----- Recorded data -----
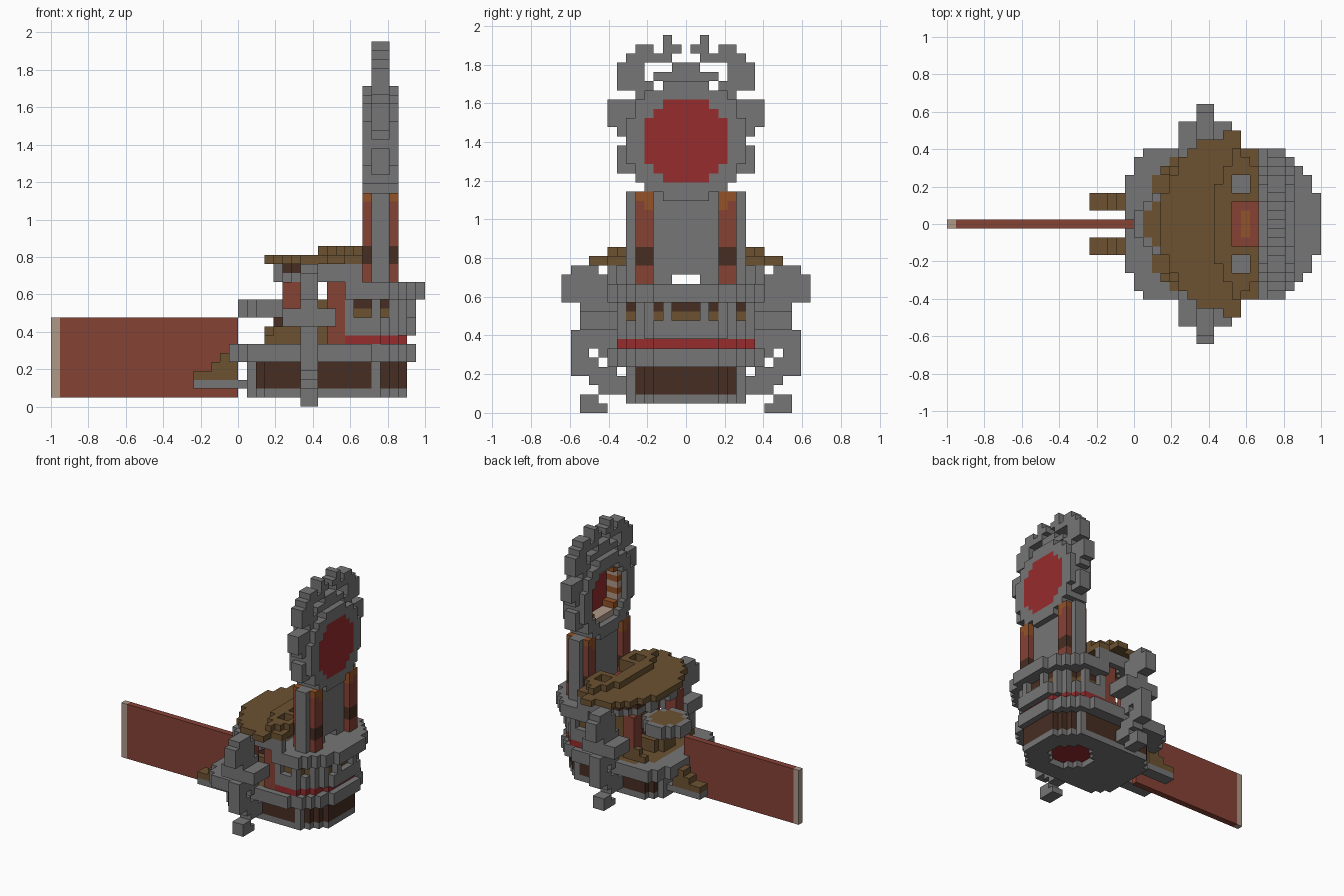
import bpy
import bmesh

if "Cube" in bpy.data.objects:
    bpy.data.objects.remove(bpy.data.objects["Cube"], do_unlink=True)

U = 1 / 21  # block size

COLOURS = {
    "stone_grey": (0.18, 0.18, 0.18),
    "wood_brown": (0.15, 0.085, 0.032),
    "dark_wood": (0.062, 0.027, 0.016),
    "brick_red": (0.235, 0.054, 0.036),
    "bright_red": (0.31, 0.025, 0.027),
    "pale_tan": (0.43, 0.32, 0.25),
    "orange": (0.29, 0.085, 0.02),
}
MATS = {}
for label, rgb in COLOURS.items():
    m = bpy.data.materials.new(label)
    m.use_nodes = True
    m.diffuse_color = (*rgb, 1)
    m.node_tree.nodes["Principled BSDF"].inputs["Base Color"].default_value = (*rgb, 1)
    MATS[label] = m
GREY, BROWN, DARK, BRICK, RED, TAN, ORANGE = COLOURS


def box(x0, x1, a, b, z0, z1):
    """Blocks whose distance from the middle plane is a..b, so both sides."""
    return {(x, s * y, z) for x in range(x0, x1) for y in range(a, b + 1)
            for z in range(z0, z1) for s in (-1, 1)}


def plan(x0, x1, half, z0, z1, start=(), end=()):
    """Round-ended floor shape; start and end give half widths at the ends."""
    cells = set()
    for x in range(x0, x1):
        h = half
        if x - x0 < len(start):
            h = start[x - x0]
        elif x1 - 1 - x < len(end):
            h = end[x1 - 1 - x]
        cells |= box(x, x + 1, 0, h, z0, z1)
    return cells


def disc(x0, x1, r2, z=29):
    """Upright blocky disc."""
    return {(x, y, z + d) for x in range(x0, x1) for y in range(-7, 8)
            for d in range(-7, 8) if y * y + d * d <= r2}


def part(name, *layers):
    """Skin the blocks of the layers; later layers replace earlier ones."""
    cells = {}
    for mat, group in layers:
        cells.update(dict.fromkeys(group, mat))
    used = sorted(set(cells.values()))
    bm = bmesh.new()
    verts = {}

    def vert(p):
        if p not in verts:
            verts[p] = bm.verts.new(((p[0]) * U, (p[1] - 0.5) * U, p[2] * U))
        return verts[p]

    for c, mat in cells.items():
        for axis in range(3):
            for side in (0, 1):
                n = list(c)
                n[axis] += 2 * side - 1
                if tuple(n) in cells:
                    continue
                b, d = (axis + 1) % 3, (axis + 2) % 3
                loop = []
                for u, v in ((0, 0), (1, 0), (1, 1), (0, 1)):
                    p = list(c)
                    p[axis] += side
                    p[b] += u
                    p[d] += v
                    loop.append(vert(tuple(p)))
                f = bm.faces.new(loop if side else loop[::-1])
                f.material_index = used.index(mat)
    me = bpy.data.meshes.new(name)
    bm.to_mesh(me)
    bm.free()
    for mat in used:
        me.materials.append(MATS[mat])
    ob = bpy.data.objects.new(name, me)
    bpy.context.collection.objects.link(ob)
    return ob


# Long flat wall reaching out from the building
part("long_wall", (BRICK, box(-20, 0, 0, 0, 1, 10)), (TAN, box(-21, -20, 0, 0, 1, 10)))

# Base: plate with a round recess, dark panels and grey corner posts
well = {(x, y, 1) for x in range(9, 16) for y in range(-3, 4)
        if (x - 12) ** 2 + y * y <= 10}
body = plan(1, 19, 6, 2, 5, (4, 5), (3, 4, 5))
part("base_plate", (GREY, plan(1, 19, 6, 1, 2, (4, 5), (3, 4, 5)) - well))
part("base_walls", (DARK, body),
     (GREY, {c for c in body if c[0] == 1 or (c[0] == 15 and abs(c[1]) == 6)}),
     (RED, {(x, y, 2) for x, y, z in well}))

# Terrace ring with a wooden floor
part("terrace", (GREY, plan(-1, 12, 8, 5, 7, (5, 7))),
     (GREY, plan(12, 20, 8, 5, 7, (), (3, 5, 6, 7, 7))),
     (BROWN, plan(2, 12, 7, 6, 7, (5, 6))))

# Twin entry stairs
part("entry_stairs", (GREY, box(-5, 1, 2, 3, 2, 3)), (BROWN, box(-5, 0, 2, 3, 3, 4)),
     (BROWN, box(-3, 0, 2, 3, 4, 5)), (BROWN, box(-2, 0, 2, 3, 5, 6)))

# Gallery: red band, sill, windows between posts, cornice
outer = plan(12, 20, 7, 10, 12, (), (3, 4, 5, 6))
inner = plan(12, 19, 6, 10, 12, (), (3, 4, 5))
posts = {c for c in outer - inner if abs(c[1]) in (2, 5) or c[0] in (12, 15, 18)}
part("gallery_band", (RED, plan(12, 19, 7, 7, 8, (), (3, 5, 6))))
part("gallery_sill", (GREY, plan(12, 20, 7, 8, 10, (), (3, 4, 5, 6))))
part("gallery_windows", (BROWN, {c for c in inner if c[2] == 10}),
     (DARK, {c for c in inner if c[2] == 11}), (GREY, posts))
part("gallery_cornice", (GREY, plan(12, 21, 8, 12, 14, (), (3, 5, 6, 7))))

# Pulpit on a wooden stem
part("pulpit_stem", (BROWN, plan(3, 8, 2, 7, 9, (1,), (1,))),
     (DARK, plan(4, 7, 1, 9, 10)))
part("pulpit", (GREY, plan(0, 7, 3, 10, 12, (1, 2), (1, 2))),
     (BROWN, plan(1, 6, 2, 11, 12, (1,), (1,))))

# Inner bench, side steps and red roof posts
part("inner_bench", (BROWN, box(9, 12, 0, 3, 7, 12)))
part("side_steps", (BROWN, box(3, 7, 6, 6, 7, 8)), (BROWN, box(4, 7, 6, 6, 8, 9)))
part("roof_posts", (BRICK, box(5, 7, 5, 6, 7, 14)), (BRICK, box(10, 12, 5, 7, 7, 14)))

# Side buttresses with scroll outlines: (inner, outer, bottom, top)
SCROLL = [(9, 11, 0, 1), (10, 11, 1, 2), (7, 9, 2, 3), (7, 10, 3, 4), (8, 12, 4, 5),
          (7, 8, 5, 6), (10, 12, 5, 6), (7, 9, 6, 7), (11, 12, 6, 7), (8, 12, 7, 9),
          (8, 11, 9, 12), (9, 13, 12, 15), (10, 12, 15, 16)]
scroll = set().union(*(box(7, 9, *s) for s in SCROLL))
part("side_buttresses", (GREY, scroll), (GREY, box(5, 11, 8, 11, 9, 11)))

# Roof: grey skirt with dark openings, stepped wooden top with skylights
skirt = plan(4, 14, 8, 14, 16, (3, 5, 6, 7)) - plan(5, 14, 7, 14, 16, (2, 4, 5, 6))
skirt -= box(4, 14, 0, 1, 14, 15)
part("roof_skirt", (GREY, skirt),
     (DARK, {c for c in skirt if c[2] == 15 and c[0] in (5, 6, 7)}))
holes = box(11, 13, 4, 5, 16, 18) | box(11, 14, 0, 2, 16, 18)
low = plan(3, 14, 10, 16, 17, (3, 5, 7, 8, 9, 9, 9), (8, 8))
high = plan(9, 14, 8, 17, 18, (4, 6), (6, 7))
part("roof_top", (BROWN, (low | high) - holes))
part("skylight_floor", (GREY, box(11, 13, 4, 5, 15, 16)),
     (BRICK, box(11, 14, 0, 2, 15, 16)), (ORANGE, box(12, 13, 0, 1, 15, 16)))

# Tower slab with a low doorway and banded columns on both faces
part("tower_slab", (GREY, box(15, 17, 0, 6, 14, 24) - box(15, 17, 0, 1, 14, 15)))
for name, x in (("inner_columns", 14), ("outer_columns", 17)):
    part(name, (BRICK, box(x, x + 1, 4, 5, 14, 23)), (DARK, box(x, x + 1, 4, 5, 16, 18)),
         (ORANGE, box(x, x + 1, 4, 5, 23, 24)), (ORANGE, box(x, x + 1, 4, 4, 22, 23)))

# Round frame, red dial and a striped lining behind it
lining = disc(14, 17, 20) - disc(14, 17, 13)
part("tower_ring", (GREY, disc(14, 18, 41) - disc(14, 18, 20)))
part("tower_dial", (RED, disc(17, 18, 20)))
part("dial_lining", (ORANGE, {c for c in lining if c[0] > 14}),
     (TAN, {c for c in lining if c[0] > 14 and c[2] % 2}))

# Ornamental crest around the frame: (inner, outer, bottom, top)
CREST = [(6, 7, 26, 29), (6, 8, 31, 34), (7, 7, 30, 31), (5, 7, 35, 38), (4, 5, 34, 36),
         (2, 6, 38, 39), (4, 5, 39, 40), (1, 2, 39, 40), (2, 2, 40, 41),
         (0, 3, 36, 37), (0, 1, 37, 38)]
part("tower_crest", (GREY, set().union(*(box(15, 17, *c) for c in CREST))))
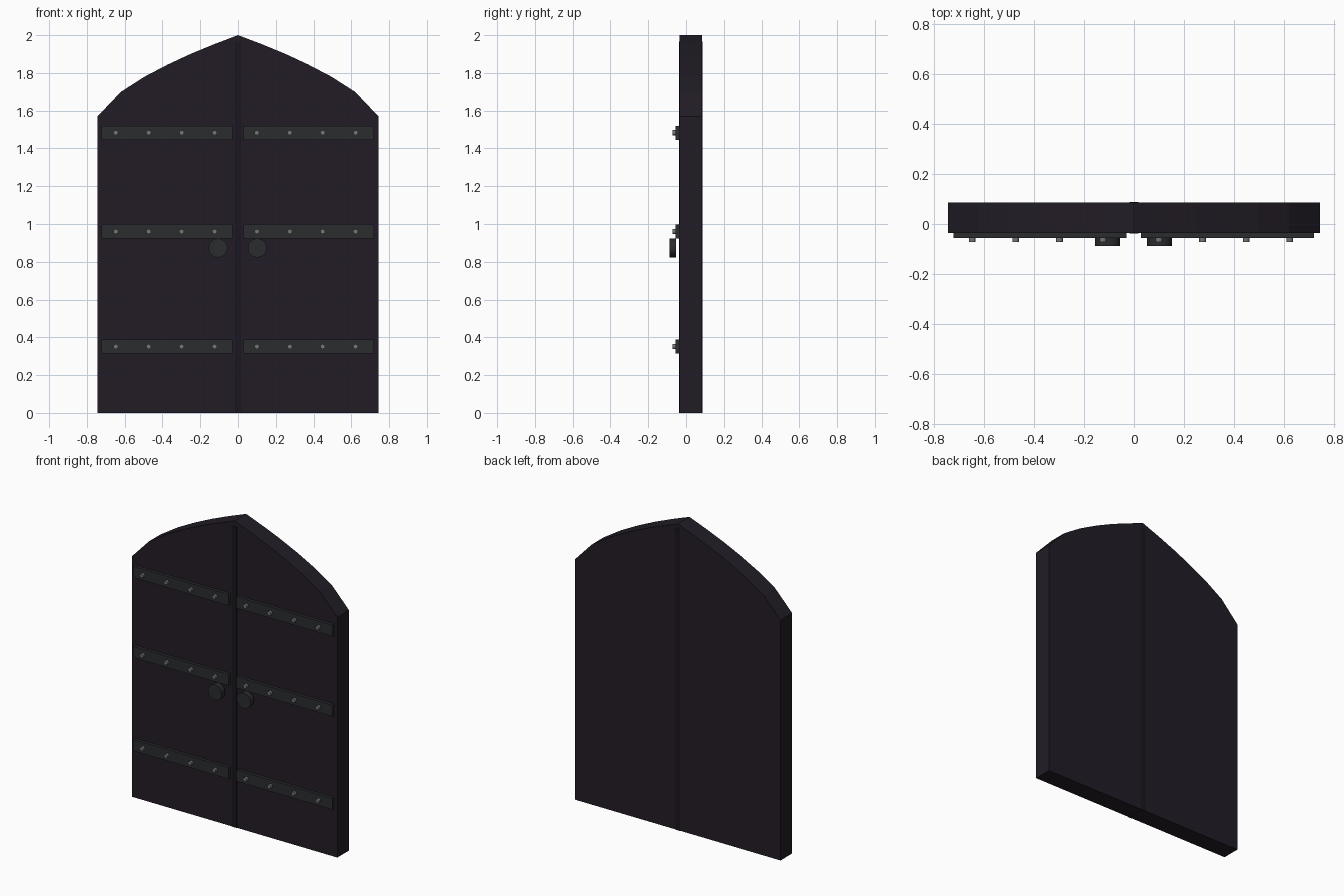
import bpy, bmesh
from math import radians
from mathutils import Matrix

if "Cube" in bpy.data.objects:
    bpy.data.objects.remove(bpy.data.objects["Cube"])


def material(name, rgb):
    m = bpy.data.materials.new(name)
    m.diffuse_color = (*rgb, 1)
    m.use_nodes = True
    m.node_tree.nodes["Principled BSDF"].inputs["Base Color"].default_value = m.diffuse_color
    return m


WOOD = material("dark_wood", (0.016, 0.012, 0.019))
SEAM = material("seam_wood", (0.010, 0.008, 0.013))
IRON = material("iron", (0.024, 0.025, 0.028))
STUD = material("stud_metal", (0.18, 0.18, 0.18))


def finish(name, bm, mat):
    bmesh.ops.recalc_face_normals(bm, faces=bm.faces)
    mesh = bpy.data.meshes.new(name)
    bm.to_mesh(mesh)
    bm.free()
    mesh.materials.append(mat)
    ob = bpy.data.objects.new(name, mesh)
    bpy.context.collection.objects.link(ob)
    return ob


def box(name, x0, x1, y0, y1, z0, z1, mat):
    bm = bmesh.new()
    bmesh.ops.create_cube(bm, size=1, matrix=Matrix.Translation(
        ((x0 + x1) / 2, (y0 + y1) / 2, (z0 + z1) / 2))
        @ Matrix.Diagonal((x1 - x0, y1 - y0, z1 - z0, 1)))
    return finish(name, bm, mat)


def disc(name, x, z, r, y0, y1, sides, mat):
    bm = bmesh.new()
    bmesh.ops.create_cone(bm, cap_ends=True, segments=sides, radius1=r, radius2=r,
                          depth=y1 - y0,
                          matrix=Matrix.Translation((x, (y0 + y1) / 2, z))
                          @ Matrix.Rotation(radians(90), 4, 'X'))
    for f in bm.faces:
        f.smooth = len(f.verts) == 4
    return finish(name, bm, mat)


FRONT, BACK = -0.035, 0.085

# Two mirrored door leaves forming a pointed arch
arch = [(0.743, 0), (0.743, 1.57), (0.62, 1.70), (0.495, 1.78),
        (0.371, 1.845), (0.248, 1.902), (0.124, 1.953), (0, 2), (0, 0)]
for side, s in (("left", -1), ("right", 1)):
    bm = bmesh.new()
    face = bm.faces.new([bm.verts.new((s * x, FRONT, z)) for x, z in arch])
    ext = bmesh.ops.extrude_face_region(bm, geom=[face], use_keep_orig=True)
    moved = [v for v in ext["geom"] if isinstance(v, bmesh.types.BMVert)]
    bmesh.ops.translate(bm, verts=moved, vec=(0, BACK - FRONT, 0))
    # remove the hidden wall where the leaves meet
    inner = [f for f in bm.faces if all(abs(v.co.x) < 1e-5 for v in f.verts)]
    bmesh.ops.delete(bm, geom=inner, context='FACES')
    finish(side + "_leaf", bm, WOOD)

# Centre seam strip, just proud of both faces
box("centre_strip", -0.017, 0.017, FRONT - 0.003, BACK + 0.003, 0, 1.965, SEAM)

# Iron straps with studs
for row, z in enumerate((0.351, 0.960, 1.483)):
    for side, x0, first in (("left", -0.722, -0.647), ("right", 0.028, 0.100)):
        box(f"{side}_strap_{row}", x0, x0 + 0.692, -0.055, FRONT + 0.002,
            z - 0.037, z + 0.037, IRON)
        for i in range(4):
            disc(f"{side}_stud_{row}_{i}", first + i * 0.1743, z, 0.0135,
                 -0.072, -0.053, 8, STUD)

# Round door knobs
for side, x in (("left", -0.106), ("right", 0.102)):
    disc(side + "_knob", x, 0.873, 0.05, -0.088, -0.052, 24, IRON)
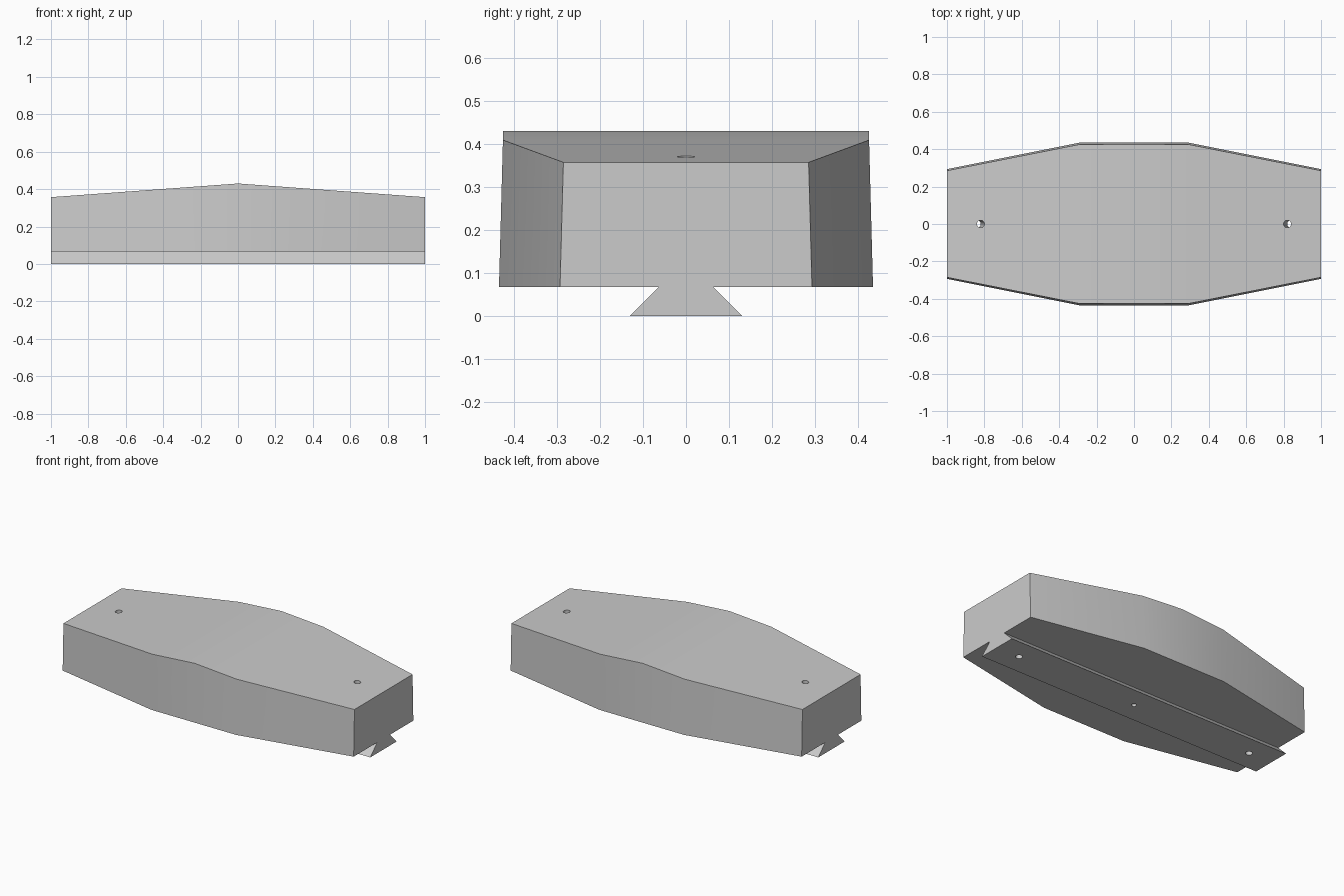
import bpy
import bmesh
import math
from mathutils import Vector

default = bpy.data.objects.get("Cube")
if default:
    bpy.data.objects.remove(default, do_unlink=True)

grey = bpy.data.materials.new("light_grey")
grey.use_nodes = True
grey.diffuse_color = (0.6, 0.6, 0.6, 1)
grey.node_tree.nodes["Principled BSDF"].inputs["Base Color"].default_value = grey.diffuse_color

RAIL_TOP = 0.067
DRAFT = 0.027


def section(x, half):
    """Cross-section of the drafted body with the dovetail rail below it."""
    top = 0.43 - 0.073 * abs(x)
    side = [(0.13, 0), (0.063, RAIL_TOP), (half, RAIL_TOP),
            (half - DRAFT * (top - RAIL_TOP), top)]
    ring = side + [(-y, z) for y, z in reversed(side)]
    return [(x, y, z) for y, z in ring]


def make_object(name, bm):
    bmesh.ops.recalc_face_normals(bm, faces=bm.faces)
    mesh = bpy.data.meshes.new(name)
    bm.to_mesh(mesh)
    bm.free()
    obj = bpy.data.objects.new(name, mesh)
    mesh.materials.append(grey)
    bpy.context.collection.objects.link(obj)
    return obj


# Body and dovetail rail, lofted through five sections
stations = [(-1, 0.293), (-0.29, 0.435), (0, 0.435), (0.29, 0.435), (1, 0.293)]
bm = bmesh.new()
rings = [[bm.verts.new(p) for p in section(x, half)] for x, half in stations]
for a, b in zip(rings, rings[1:]):
    for i in range(len(a)):
        j = (i + 1) % len(a)
        bm.faces.new((a[i], a[j], b[j], b[i]))
bm.faces.new(rings[0])
bm.faces.new(rings[-1])
body = make_object("dovetail_block", bm)


def drill(name, low, high, radius):
    """Cut a round hole along the line from low to high."""
    low, high = Vector(low), Vector(high)
    bm = bmesh.new()
    bmesh.ops.create_cone(bm, cap_ends=True, segments=24, radius1=radius,
                          radius2=radius, depth=(high - low).length)
    turn = (high - low).to_track_quat('Z', 'Y').to_matrix()
    bmesh.ops.rotate(bm, verts=bm.verts, matrix=turn)
    bmesh.ops.translate(bm, verts=bm.verts, vec=(low + high) / 2)
    cutter = make_object(name, bm)
    cutter.hide_render = True
    cutter.hide_viewport = True
    cut = body.modifiers.new(name, 'BOOLEAN')
    cut.operation = 'DIFFERENCE'
    cut.solver = 'EXACT'
    cut.object = cutter
    return cutter


# Through holes near both ends and a small blind hole in the middle
cutters = [drill("end_hole_cutter", (s * 0.842, 0, -0.05), (s * 0.816, 0, 0.45), 0.02)
           for s in (-1, 1)]
cutters.append(drill("middle_hole_cutter", (0, 0, -0.05), (0, 0, 0.15), 0.014))

# Bake the holes and remove the cutters
bpy.context.view_layer.update()
baked = bpy.data.meshes.new_from_object(
    body.evaluated_get(bpy.context.evaluated_depsgraph_get()))
body.modifiers.clear()
body.data = baked
for cutter in cutters:
    bpy.data.objects.remove(cutter, do_unlink=True)

bpy.context.view_layer.objects.active = body
body.select_set(True)
bpy.ops.object.shade_smooth_by_angle(angle=math.radians(30))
-----
--- Assignment ---
Taking the material above, extract exactly and only the lines from the line with "5, 7, 7, 14)))" to the line with "1, 14, 15)))", inclusive of both.

--- Response area ---
part("roof_posts", (BRICK, box(5, 7, 5, 6, 7, 14)), (BRICK, box(10, 12, 5, 7, 7, 14)))

# Side buttresses with scroll outlines: (inner, outer, bottom, top)
SCROLL = [(9, 11, 0, 1), (10, 11, 1, 2), (7, 9, 2, 3), (7, 10, 3, 4), (8, 12, 4, 5),
          (7, 8, 5, 6), (10, 12, 5, 6), (7, 9, 6, 7), (11, 12, 6, 7), (8, 12, 7, 9),
          (8, 11, 9, 12), (9, 13, 12, 15), (10, 12, 15, 16)]
scroll = set().union(*(box(7, 9, *s) for s in SCROLL))
part("side_buttresses", (GREY, scroll), (GREY, box(5, 11, 8, 11, 9, 11)))

# Roof: grey skirt with dark openings, stepped wooden top with skylights
skirt = plan(4, 14, 8, 14, 16, (3, 5, 6, 7)) - plan(5, 14, 7, 14, 16, (2, 4, 5, 6))
skirt -= box(4, 14, 0, 1, 14, 15)
part("roof_skirt", (GREY, skirt),
     (DARK, {c for c in skirt if c[2] == 15 and c[0] in (5, 6, 7)}))
holes = box(11, 13, 4, 5, 16, 18) | box(11, 14, 0, 2, 16, 18)
low = plan(3, 14, 10, 16, 17, (3, 5, 7, 8, 9, 9, 9), (8, 8))
high = plan(9, 14, 8, 17, 18, (4, 6), (6, 7))
part("roof_top", (BROWN, (low | high) - holes))
part("skylight_floor", (GREY, box(11, 13, 4, 5, 15, 16)),
     (BRICK, box(11, 14, 0, 2, 15, 16)), (ORANGE, box(12, 13, 0, 1, 15, 16)))

# Tower slab with a low doorway and banded columns on both faces
part("tower_slab", (GREY, box(15, 17, 0, 6, 14, 24) - box(15, 17, 0, 1, 14, 15)))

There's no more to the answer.